Bus maker Alexander Dennis today admitted defeat in its brief skirmish with India’s Ashok Leyland for control of rival firm Optare.
The Falkirk-based company, which is backed by Stagecoach founder and chief executive Sir Brian Souter, walked away after it was told Ashok had no intention of selling its shares in Optare “to anyone at any price”.
The Indian bus maker owned by the Hinduja Group already holds a 26% stake in Optare and recently announced its intention to treble it to 75% in a deal that should secure the future of the North Yorkshire-based business.
A £12 million credit line will be made available to Optare if shareholders back the cut-price issue of shares to Ashok at a meeting on January 6. Optare, which employs more than 500 people, warned last week that it would be unable to continue trading if the share placing failed to go through.
Alexander Dennis said yesterday it had asked Optare to open its books so it can decide whether to make a rival offer for the firm.
Optare’s shares rose by 50% at one stage but the prospect of a bidding war has proved short-lived after Optare’s financial adviser told Alexander Dennis that Ashok has no intention of selling up.
The bus building industry has been impacted by a lack of trade credit insurance, which along with higher levels of export business, has placed “considerable pressure” on Optare’s working capital requirements.
It added last week: “To support the company going forward the business requires banking facilities and headroom that is substantially higher than the present arrangements.”
Optare, which was established out of the former Leyland Bus business Charles H Roe in 1985, has an order book worth £59 million after it recently unveiled a contract to supply 190 of its Solo SR midibuses to Cape Town in South Africa.
Components will be supplied by Optare and assembled by South African firm Busmark 2000 at a new plant in Cape Town.
The current order book, which compares to £34 million in January, stands to get a further boost following the Government’s recent announcement of a further round of ‘green’ bus funding from April.

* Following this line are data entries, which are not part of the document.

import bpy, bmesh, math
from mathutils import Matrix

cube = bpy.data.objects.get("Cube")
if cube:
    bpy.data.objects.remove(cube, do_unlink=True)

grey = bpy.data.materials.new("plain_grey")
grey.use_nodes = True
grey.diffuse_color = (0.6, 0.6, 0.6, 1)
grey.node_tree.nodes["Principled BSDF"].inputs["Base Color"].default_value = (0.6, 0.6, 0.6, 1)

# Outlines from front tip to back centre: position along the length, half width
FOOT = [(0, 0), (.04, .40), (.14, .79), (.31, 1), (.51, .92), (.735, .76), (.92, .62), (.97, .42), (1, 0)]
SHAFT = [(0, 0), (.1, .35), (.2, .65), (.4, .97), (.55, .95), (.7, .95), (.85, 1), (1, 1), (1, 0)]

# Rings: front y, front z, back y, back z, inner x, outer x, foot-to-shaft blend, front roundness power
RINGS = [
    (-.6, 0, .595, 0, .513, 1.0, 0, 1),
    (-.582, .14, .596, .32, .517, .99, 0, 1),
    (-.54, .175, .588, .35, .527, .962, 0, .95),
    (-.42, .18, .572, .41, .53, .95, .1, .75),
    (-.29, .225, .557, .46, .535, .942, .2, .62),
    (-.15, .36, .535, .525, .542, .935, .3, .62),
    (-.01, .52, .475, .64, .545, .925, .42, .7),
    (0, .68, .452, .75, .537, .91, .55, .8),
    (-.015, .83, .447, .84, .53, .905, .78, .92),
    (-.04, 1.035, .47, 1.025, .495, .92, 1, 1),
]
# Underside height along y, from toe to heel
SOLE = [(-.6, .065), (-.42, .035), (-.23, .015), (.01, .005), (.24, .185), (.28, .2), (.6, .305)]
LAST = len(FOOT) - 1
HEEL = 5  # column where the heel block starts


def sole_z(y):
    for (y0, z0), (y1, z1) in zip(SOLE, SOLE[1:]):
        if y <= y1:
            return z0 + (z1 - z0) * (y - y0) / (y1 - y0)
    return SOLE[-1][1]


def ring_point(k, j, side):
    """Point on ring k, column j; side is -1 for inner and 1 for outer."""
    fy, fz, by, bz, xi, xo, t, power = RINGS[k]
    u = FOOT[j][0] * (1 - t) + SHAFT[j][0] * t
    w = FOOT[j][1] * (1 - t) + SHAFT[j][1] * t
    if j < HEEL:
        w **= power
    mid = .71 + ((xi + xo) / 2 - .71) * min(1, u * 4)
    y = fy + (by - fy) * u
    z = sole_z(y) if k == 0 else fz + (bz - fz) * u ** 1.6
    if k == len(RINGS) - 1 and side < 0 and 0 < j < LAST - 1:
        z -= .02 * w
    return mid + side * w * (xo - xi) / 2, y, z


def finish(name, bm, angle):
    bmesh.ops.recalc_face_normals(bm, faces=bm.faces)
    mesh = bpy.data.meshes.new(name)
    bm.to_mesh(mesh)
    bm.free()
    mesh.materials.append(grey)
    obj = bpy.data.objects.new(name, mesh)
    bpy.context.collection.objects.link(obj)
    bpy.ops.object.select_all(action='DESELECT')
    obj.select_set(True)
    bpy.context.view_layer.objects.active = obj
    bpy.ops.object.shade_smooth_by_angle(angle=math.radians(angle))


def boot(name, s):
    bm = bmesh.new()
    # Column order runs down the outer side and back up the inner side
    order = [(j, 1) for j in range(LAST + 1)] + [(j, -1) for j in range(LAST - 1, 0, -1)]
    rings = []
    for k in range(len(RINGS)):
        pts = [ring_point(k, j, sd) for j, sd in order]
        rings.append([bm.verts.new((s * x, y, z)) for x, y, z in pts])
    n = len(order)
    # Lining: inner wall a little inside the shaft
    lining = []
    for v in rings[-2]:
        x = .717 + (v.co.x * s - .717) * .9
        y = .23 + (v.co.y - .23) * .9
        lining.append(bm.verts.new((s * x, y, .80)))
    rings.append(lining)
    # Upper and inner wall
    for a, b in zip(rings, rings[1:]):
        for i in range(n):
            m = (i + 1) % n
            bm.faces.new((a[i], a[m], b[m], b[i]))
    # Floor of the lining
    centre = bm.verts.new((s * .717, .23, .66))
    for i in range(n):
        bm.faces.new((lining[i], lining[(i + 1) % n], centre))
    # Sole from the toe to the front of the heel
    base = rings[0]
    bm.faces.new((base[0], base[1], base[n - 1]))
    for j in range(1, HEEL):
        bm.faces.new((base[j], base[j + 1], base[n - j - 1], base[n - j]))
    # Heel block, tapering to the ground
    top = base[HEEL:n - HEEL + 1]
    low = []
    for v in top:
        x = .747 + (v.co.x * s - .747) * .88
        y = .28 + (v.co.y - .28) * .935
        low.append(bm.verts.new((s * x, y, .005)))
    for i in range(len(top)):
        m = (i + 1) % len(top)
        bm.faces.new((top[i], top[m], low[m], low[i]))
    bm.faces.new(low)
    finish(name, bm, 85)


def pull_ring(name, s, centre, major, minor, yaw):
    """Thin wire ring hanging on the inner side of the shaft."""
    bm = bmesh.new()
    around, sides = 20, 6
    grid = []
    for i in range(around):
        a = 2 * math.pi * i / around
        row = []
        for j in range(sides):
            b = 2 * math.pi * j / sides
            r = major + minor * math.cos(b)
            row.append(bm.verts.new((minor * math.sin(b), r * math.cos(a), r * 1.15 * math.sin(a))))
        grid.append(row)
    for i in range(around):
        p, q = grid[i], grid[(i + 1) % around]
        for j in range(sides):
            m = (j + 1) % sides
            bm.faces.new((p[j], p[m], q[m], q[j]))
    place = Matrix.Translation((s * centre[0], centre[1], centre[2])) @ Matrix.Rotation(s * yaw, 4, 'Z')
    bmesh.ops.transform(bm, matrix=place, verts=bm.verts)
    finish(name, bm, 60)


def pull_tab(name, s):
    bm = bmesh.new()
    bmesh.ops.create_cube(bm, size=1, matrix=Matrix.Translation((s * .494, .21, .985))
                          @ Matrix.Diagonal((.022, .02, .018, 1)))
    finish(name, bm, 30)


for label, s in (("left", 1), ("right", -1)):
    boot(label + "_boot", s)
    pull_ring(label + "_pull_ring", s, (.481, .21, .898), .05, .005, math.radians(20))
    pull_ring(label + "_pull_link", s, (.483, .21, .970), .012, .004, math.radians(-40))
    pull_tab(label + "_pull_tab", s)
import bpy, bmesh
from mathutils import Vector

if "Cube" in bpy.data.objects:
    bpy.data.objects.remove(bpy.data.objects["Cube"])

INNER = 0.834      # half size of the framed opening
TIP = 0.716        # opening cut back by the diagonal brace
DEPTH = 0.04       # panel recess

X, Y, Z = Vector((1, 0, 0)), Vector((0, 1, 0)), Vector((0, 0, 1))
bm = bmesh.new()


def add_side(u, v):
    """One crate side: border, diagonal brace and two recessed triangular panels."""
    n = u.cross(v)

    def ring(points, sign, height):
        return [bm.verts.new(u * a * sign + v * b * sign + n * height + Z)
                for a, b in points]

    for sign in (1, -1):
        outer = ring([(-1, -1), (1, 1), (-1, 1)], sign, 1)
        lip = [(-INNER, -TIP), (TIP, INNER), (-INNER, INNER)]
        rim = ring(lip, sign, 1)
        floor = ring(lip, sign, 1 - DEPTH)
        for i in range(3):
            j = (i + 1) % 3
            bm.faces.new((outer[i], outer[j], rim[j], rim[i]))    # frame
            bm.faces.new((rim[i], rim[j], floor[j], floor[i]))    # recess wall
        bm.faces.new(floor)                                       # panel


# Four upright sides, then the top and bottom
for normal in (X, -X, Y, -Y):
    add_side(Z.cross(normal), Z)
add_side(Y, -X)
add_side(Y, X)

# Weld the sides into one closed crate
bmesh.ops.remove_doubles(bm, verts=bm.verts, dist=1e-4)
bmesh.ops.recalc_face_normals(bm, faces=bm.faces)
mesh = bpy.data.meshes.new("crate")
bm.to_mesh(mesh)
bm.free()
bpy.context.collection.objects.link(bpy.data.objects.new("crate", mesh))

Alexander Dennis employs around 2,000 people worldwide, including at Guildford and Scarborough in the UK, as well as in Asia and North America. It also owns coach building business Plaxton